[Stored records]
= = = =
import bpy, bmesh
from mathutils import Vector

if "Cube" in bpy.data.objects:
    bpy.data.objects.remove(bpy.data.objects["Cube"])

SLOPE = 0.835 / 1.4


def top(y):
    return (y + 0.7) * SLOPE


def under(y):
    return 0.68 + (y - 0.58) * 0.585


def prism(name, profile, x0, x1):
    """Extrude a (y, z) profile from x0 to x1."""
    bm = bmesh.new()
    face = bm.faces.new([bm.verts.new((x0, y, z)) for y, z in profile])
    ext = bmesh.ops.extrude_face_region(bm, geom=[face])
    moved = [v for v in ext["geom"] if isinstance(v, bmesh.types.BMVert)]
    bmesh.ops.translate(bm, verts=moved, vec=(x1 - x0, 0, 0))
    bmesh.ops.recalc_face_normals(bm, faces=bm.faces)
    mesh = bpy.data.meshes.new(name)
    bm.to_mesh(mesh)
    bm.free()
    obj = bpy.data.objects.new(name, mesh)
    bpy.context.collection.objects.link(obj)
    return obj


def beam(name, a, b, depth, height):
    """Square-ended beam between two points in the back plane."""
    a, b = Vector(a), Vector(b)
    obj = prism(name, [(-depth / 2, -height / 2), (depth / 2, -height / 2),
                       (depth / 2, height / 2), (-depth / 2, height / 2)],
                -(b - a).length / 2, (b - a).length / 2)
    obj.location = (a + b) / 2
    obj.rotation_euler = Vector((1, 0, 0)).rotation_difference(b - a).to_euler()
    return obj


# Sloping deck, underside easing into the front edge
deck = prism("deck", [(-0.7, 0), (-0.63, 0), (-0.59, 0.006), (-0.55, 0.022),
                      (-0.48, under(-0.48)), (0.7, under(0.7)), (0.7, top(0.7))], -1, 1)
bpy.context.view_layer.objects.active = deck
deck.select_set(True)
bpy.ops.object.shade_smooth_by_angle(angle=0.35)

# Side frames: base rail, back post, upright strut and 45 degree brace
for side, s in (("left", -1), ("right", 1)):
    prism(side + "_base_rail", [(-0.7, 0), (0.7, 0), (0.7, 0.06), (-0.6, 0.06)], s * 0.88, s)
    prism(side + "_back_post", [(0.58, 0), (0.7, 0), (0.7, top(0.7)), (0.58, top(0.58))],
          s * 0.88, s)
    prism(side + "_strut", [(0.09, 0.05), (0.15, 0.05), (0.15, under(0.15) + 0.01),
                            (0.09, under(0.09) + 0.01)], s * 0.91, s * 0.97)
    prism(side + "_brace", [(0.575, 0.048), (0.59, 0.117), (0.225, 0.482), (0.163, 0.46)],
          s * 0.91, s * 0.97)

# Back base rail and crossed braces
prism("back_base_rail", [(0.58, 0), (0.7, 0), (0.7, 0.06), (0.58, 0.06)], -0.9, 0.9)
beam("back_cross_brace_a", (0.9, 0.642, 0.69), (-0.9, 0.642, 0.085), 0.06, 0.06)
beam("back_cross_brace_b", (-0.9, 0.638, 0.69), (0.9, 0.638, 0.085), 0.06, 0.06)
= = = =
[What is needed] Every entry should be output exactly as written, please.

[Exercise solution]
import bpy, bmesh
from mathutils import Vector

if "Cube" in bpy.data.objects:
    bpy.data.objects.remove(bpy.data.objects["Cube"])

SLOPE = 0.835 / 1.4


def top(y):
    return (y + 0.7) * SLOPE


def under(y):
    return 0.68 + (y - 0.58) * 0.585


def prism(name, profile, x0, x1):
    """Extrude a (y, z) profile from x0 to x1."""
    bm = bmesh.new()
    face = bm.faces.new([bm.verts.new((x0, y, z)) for y, z in profile])
    ext = bmesh.ops.extrude_face_region(bm, geom=[face])
    moved = [v for v in ext["geom"] if isinstance(v, bmesh.types.BMVert)]
    bmesh.ops.translate(bm, verts=moved, vec=(x1 - x0, 0, 0))
    bmesh.ops.recalc_face_normals(bm, faces=bm.faces)
    mesh = bpy.data.meshes.new(name)
    bm.to_mesh(mesh)
    bm.free()
    obj = bpy.data.objects.new(name, mesh)
    bpy.context.collection.objects.link(obj)
    return obj


def beam(name, a, b, depth, height):
    """Square-ended beam between two points in the back plane."""
    a, b = Vector(a), Vector(b)
    obj = prism(name, [(-depth / 2, -height / 2), (depth / 2, -height / 2),
                       (depth / 2, height / 2), (-depth / 2, height / 2)],
                -(b - a).length / 2, (b - a).length / 2)
    obj.location = (a + b) / 2
    obj.rotation_euler = Vector((1, 0, 0)).rotation_difference(b - a).to_euler()
    return obj


# Sloping deck, underside easing into the front edge
deck = prism("deck", [(-0.7, 0), (-0.63, 0), (-0.59, 0.006), (-0.55, 0.022),
                      (-0.48, under(-0.48)), (0.7, under(0.7)), (0.7, top(0.7))], -1, 1)
bpy.context.view_layer.objects.active = deck
deck.select_set(True)
bpy.ops.object.shade_smooth_by_angle(angle=0.35)

# Side frames: base rail, back post, upright strut and 45 degree brace
for side, s in (("left", -1), ("right", 1)):
    prism(side + "_base_rail", [(-0.7, 0), (0.7, 0), (0.7, 0.06), (-0.6, 0.06)], s * 0.88, s)
    prism(side + "_back_post", [(0.58, 0), (0.7, 0), (0.7, top(0.7)), (0.58, top(0.58))],
          s * 0.88, s)
    prism(side + "_strut", [(0.09, 0.05), (0.15, 0.05), (0.15, under(0.15) + 0.01),
                            (0.09, under(0.09) + 0.01)], s * 0.91, s * 0.97)
    prism(side + "_brace", [(0.575, 0.048), (0.59, 0.117), (0.225, 0.482), (0.163, 0.46)],
          s * 0.91, s * 0.97)

# Back base rail and crossed braces
prism("back_base_rail", [(0.58, 0), (0.7, 0), (0.7, 0.06), (0.58, 0.06)], -0.9, 0.9)
beam("back_cross_brace_a", (0.9, 0.642, 0.69), (-0.9, 0.642, 0.085), 0.06, 0.06)
beam("back_cross_brace_b", (-0.9, 0.638, 0.69), (0.9, 0.638, 0.085), 0.06, 0.06)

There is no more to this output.